The Asia Pacific Carbon Markets Roundtable
This forum is a New Zealand-led initiative that brings together senior officials from countries and jurisdictions around the region in a closed but informal setting to discuss the development of carbon markets and how bilateral and regional carbon links could be made.
Other forums New Zealand participates in
Intergovernmental Panel on Climate Change (IPCC)
The Intergovernmental Panel on Climate Change is a United Nations organisation that assesses climate change by reviewing the scientific, technical and socio-economic information available worldwide. New Zealand scientists are actively involved in the work of the Panel both as panel members and as contributors of research papers.
Climate and Clean Air Coalition to reduce short-lived climate pollutants (CCAC)

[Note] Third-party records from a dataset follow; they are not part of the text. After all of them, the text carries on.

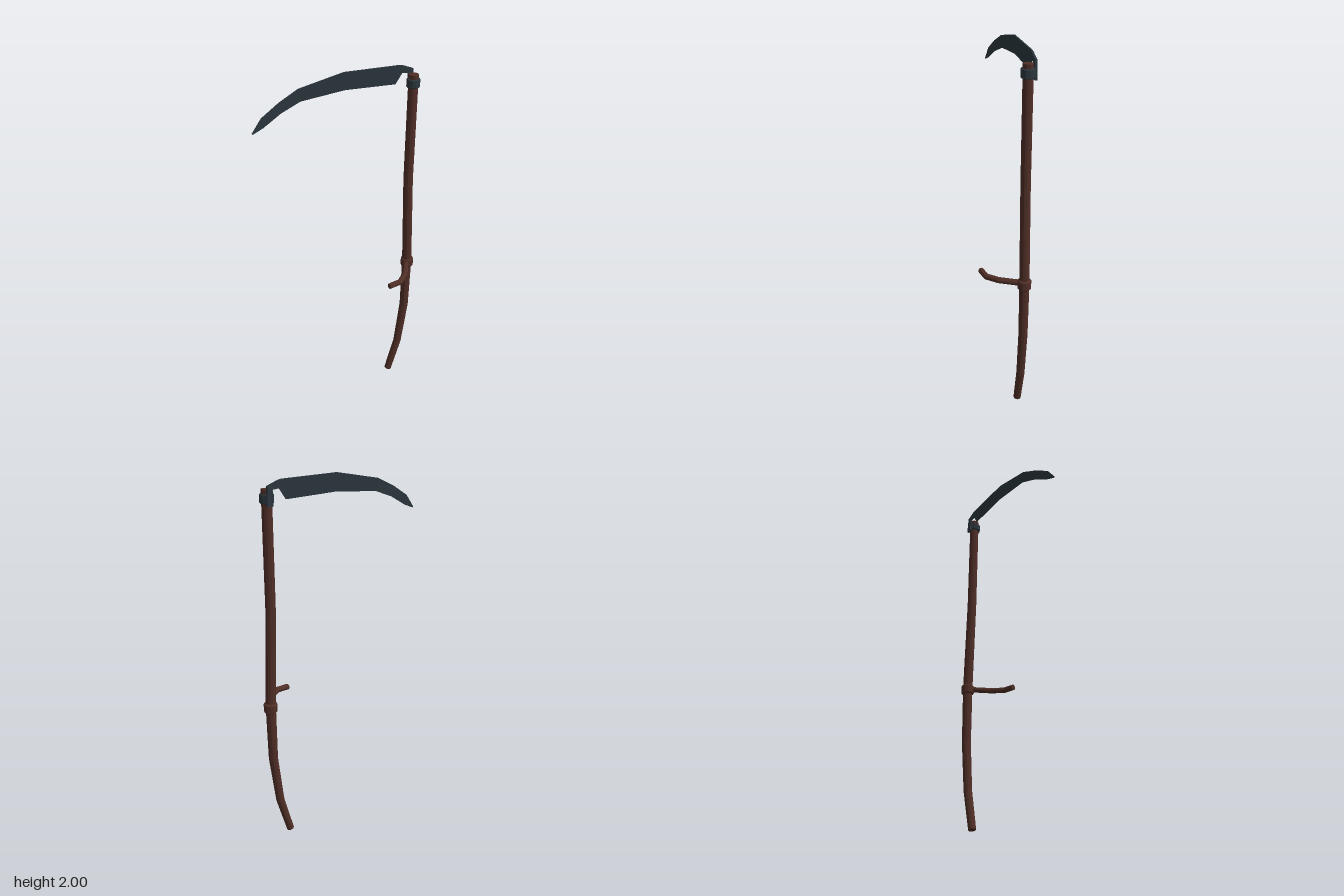
import * as THREE from 'three';

const V = (x, y, z) => new THREE.Vector3(x, y, z);
const wood = new THREE.MeshStandardMaterial({ color: 0x4f2e26, flatShading: true });
const metal = new THREE.MeshStandardMaterial({ color: 0x2b363d, flatShading: true });

// Skin a list of equal-sized rings and cap both ends
function loft(rings) {
  const n = rings[0].length, last = (rings.length - 1) * n, index = [];
  for (let i = 0; i < rings.length - 1; i++) {
    for (let j = 0; j < n; j++) {
      const a = i * n + j, b = i * n + (j + 1) % n;
      index.push(a, b, b + n, a, b + n, a + n);
    }
  }
  for (let j = 1; j < n - 1; j++) index.push(0, j + 1, j, last, last + j, last + j + 1);
  const indexed = new THREE.BufferGeometry().setFromPoints(rings.flat());
  indexed.setIndex(index);
  const g = indexed.toNonIndexed();
  g.computeVertexNormals();
  return g;
}

// Round rod with mitred bends; up is perpendicular to the plane of the path
function rod(path, radii, up, sides) {
  return loft(path.map((p, i) => {
    const before = p.clone().sub(path[Math.max(i - 1, 0)]).normalize();
    const after = path[Math.min(i + 1, path.length - 1)].clone().sub(p).normalize();
    const t = before.clone().add(after).normalize();
    const side = t.clone().cross(up).normalize();
    const miter = 1 / Math.max(t.dot(before), t.dot(after) * (i === 0 ? 1 : 0));
    return Array.from({ length: sides }, (_, k) => {
      const a = k / sides * Math.PI * 2;
      return p.clone().addScaledVector(up, Math.cos(a) * radii[i])
        .addScaledVector(side, Math.sin(a) * radii[i] * miter);
    });
  }));
}

// Chamfered band around the shaft
function band(r, h, c) {
  const y = h / 2;
  const profile = [[0, -y], [r - c, -y], [r, -y + c], [r, y - c], [r - c, y], [0, y]];
  return new THREE.LatheGeometry(profile.map(([x, v]) => new THREE.Vector2(x, v)), 12);
}

export function createModel() {
  const model = new THREE.Group();
  model.name = 'scythe';
  const add = (name, geometry, material, x = 0, y = 0, z = 0) => {
    const mesh = new THREE.Mesh(geometry, material);
    mesh.name = name;
    mesh.position.set(x, y, z);
    model.add(mesh);
    return mesh;
  };

  // Gently bent shaft
  const shaft = [[0.324, 0.005], [0.382, 0.22], [0.415, 0.5], [0.419, 0.82], [0.4, 1.36], [0.4, 1.952]]
    .map(([x, y]) => V(x, y, -0.08));
  add('shaft', rod(shaft, [0.021, 0.023, 0.025, 0.027, 0.026, 0.026], V(0, 0, 1), 12), wood);

  // Side grip curving forward, with its ring
  const grip = [V(0.415, 0.815, -0.08), V(0.35, 0.812, 0.04), V(0.295, 0.809, 0.093), V(0.222, 0.806, 0.105)];
  add('grip', rod(grip, [0.016, 0.016, 0.016, 0.016], V(0, 1, 0), 10), wood);
  add('gripRing', band(0.036, 0.057, 0.008), wood, 0.42, 0.813, -0.08);

  // Metal collar holding the blade
  add('collar', band(0.035, 0.046, 0.004), metal, 0.4, 1.908, -0.08);

  // Blade from tip to heel, then the tang bending down behind the collar:
  // spine x, y, edge x, y, z, spine thickness, edge thickness
  const sections = [
    [-0.457, 1.772, -0.452, 1.767, -0.073, 0.002, 0.001],
    [-0.405, 1.84, -0.395, 1.79, -0.08, 0.003, 0.001],
    [-0.31, 1.9, -0.3, 1.845, -0.092, 0.004, 0.001],
    [-0.205, 1.95, -0.195, 1.885, -0.106, 0.006, 0.001],
    [0.035, 2.0, 0.04, 1.908, -0.111, 0.008, 0.001],
    [0.335, 1.997, 0.315, 1.9, -0.111, 0.008, 0.001],
    [0.352, 1.994, 0.35, 1.955, -0.111, 0.009, 0.006],
    [0.412, 1.971, 0.385, 1.952, -0.112, 0.011, 0.011],
    [0.417, 1.875, 0.384, 1.875, -0.114, 0.013, 0.013],
  ];
  add('blade', loft(sections.map(([sx, sy, ex, ey, z, s, e]) => [
    V(sx, sy, z + s / 2), V(ex, ey, z + e / 2), V(ex, ey, z - e / 2), V(sx, sy, z - s / 2),
  ])), metal);

  return model;
}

The Climate and Clean Air Coalition is a voluntary partnership of 38 countries and 45 non-government and international organisations working to reduce short-lived climate pollutants. These pollutants include black carbon (soot), methane and some hydro-fluorocarbons. The combined contribution of these pollutants to climate change is projected to increase to as much as 19% of global CO2 emissions by 2050. New Zealand is a lead partner in the Coalition's Agriculture Initiative.
Cartagena Dialogue for Progressive Action

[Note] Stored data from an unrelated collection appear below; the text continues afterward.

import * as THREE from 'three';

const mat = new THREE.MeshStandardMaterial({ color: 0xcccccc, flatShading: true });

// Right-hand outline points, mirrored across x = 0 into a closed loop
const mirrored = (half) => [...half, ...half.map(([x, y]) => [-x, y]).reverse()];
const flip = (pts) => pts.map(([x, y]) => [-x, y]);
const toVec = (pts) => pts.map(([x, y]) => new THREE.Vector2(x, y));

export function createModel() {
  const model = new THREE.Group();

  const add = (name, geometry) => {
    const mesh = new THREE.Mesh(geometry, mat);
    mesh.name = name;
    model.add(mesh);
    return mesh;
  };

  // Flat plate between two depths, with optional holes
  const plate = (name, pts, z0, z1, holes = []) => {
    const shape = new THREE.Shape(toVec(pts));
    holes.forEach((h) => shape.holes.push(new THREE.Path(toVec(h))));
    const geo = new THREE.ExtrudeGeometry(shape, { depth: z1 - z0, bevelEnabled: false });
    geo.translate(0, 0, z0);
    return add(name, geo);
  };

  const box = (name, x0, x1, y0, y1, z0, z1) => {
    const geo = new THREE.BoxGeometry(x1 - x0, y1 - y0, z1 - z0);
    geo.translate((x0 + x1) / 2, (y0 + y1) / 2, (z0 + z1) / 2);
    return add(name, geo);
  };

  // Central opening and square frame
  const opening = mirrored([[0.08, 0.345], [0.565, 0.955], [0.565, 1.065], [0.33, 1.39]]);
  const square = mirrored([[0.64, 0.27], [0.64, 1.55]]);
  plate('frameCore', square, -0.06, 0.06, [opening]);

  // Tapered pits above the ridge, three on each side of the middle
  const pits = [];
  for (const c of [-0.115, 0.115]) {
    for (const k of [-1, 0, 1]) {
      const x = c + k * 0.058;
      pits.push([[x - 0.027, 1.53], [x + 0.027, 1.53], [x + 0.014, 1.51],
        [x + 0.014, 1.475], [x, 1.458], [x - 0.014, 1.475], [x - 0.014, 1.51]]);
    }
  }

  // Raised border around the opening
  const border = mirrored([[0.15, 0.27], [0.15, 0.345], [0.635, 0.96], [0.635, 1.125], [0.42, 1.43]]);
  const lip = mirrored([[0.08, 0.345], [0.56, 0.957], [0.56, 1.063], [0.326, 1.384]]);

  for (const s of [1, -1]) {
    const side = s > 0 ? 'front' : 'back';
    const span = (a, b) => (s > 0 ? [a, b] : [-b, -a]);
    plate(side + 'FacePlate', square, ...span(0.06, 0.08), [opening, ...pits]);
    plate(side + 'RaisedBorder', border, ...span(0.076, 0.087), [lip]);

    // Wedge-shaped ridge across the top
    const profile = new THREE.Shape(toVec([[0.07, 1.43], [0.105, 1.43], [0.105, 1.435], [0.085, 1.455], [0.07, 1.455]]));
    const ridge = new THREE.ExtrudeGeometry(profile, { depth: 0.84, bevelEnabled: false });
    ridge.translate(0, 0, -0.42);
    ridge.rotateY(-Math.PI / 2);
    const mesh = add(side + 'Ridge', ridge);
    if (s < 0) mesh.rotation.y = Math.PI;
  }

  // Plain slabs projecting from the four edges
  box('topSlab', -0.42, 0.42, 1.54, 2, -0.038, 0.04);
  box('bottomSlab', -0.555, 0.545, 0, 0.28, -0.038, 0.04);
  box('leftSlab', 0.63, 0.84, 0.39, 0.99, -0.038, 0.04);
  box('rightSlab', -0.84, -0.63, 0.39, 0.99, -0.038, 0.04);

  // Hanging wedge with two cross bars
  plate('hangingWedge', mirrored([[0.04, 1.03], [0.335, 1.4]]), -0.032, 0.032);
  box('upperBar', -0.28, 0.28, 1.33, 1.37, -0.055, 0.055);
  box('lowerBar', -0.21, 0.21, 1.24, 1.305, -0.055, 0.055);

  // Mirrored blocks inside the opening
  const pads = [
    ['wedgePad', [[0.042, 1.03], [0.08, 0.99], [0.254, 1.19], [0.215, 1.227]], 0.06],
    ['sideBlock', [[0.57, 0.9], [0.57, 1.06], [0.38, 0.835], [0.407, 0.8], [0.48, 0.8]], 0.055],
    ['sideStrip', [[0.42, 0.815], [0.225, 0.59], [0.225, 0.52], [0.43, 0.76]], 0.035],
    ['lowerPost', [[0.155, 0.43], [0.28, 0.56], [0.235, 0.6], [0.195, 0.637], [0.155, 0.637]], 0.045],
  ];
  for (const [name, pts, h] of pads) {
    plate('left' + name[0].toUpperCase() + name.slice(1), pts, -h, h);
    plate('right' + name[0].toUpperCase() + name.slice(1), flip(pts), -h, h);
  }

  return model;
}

The Cartegena Dialogue is an informal group of around 30 countries that share a commitment to finding a comprehensive, ambitious and legally binding climate change agreement, and are committed to transforming their own economies to be low-carbon.
Centre for Climate and Energy Solutions (C2ES)
The Centre for Climate and Energy Solutions, based in the US, convenes regular informal discussions on options for the new climate change agreement. New Zealand is one of more than 20 countries that takes part.
Pacific Islands Forum (PIF)
The Pacific Islands Forum is a political grouping of 16 independent and self-governing states in the Pacific with which New Zealand works on a range of issues including climate change.
Major Economies Forum on Energy and Climate (MEF)
The Ministry attends Major Economies Forum on Energy and Climate meetings when invited. The Forum was launched in 2009 to facilitate candid discussions among major economies about climate change. The Forum aims to help generate the political leadership necessary to achieve successful outcomes in international climate change negotiations. It also advances practical climate change initiatives.
In 2017, New Zealand and China signed an agreement to work together on climate action through:
- international cooperation
- developing carbon markets
- research on agricultural greenhouse gas mitigation
- explore cooperation on promoting electric vehicles and charging infrastructure
Pacific Energy Summit
New Zealand and the European Union co-hosted the 2013 Pacific Energy Summit that provided a forum for leaders from Pacific Island countries to present their energy plans and targets. Donors and the private sector pledged more than NZ$630 million toward putting plans into action.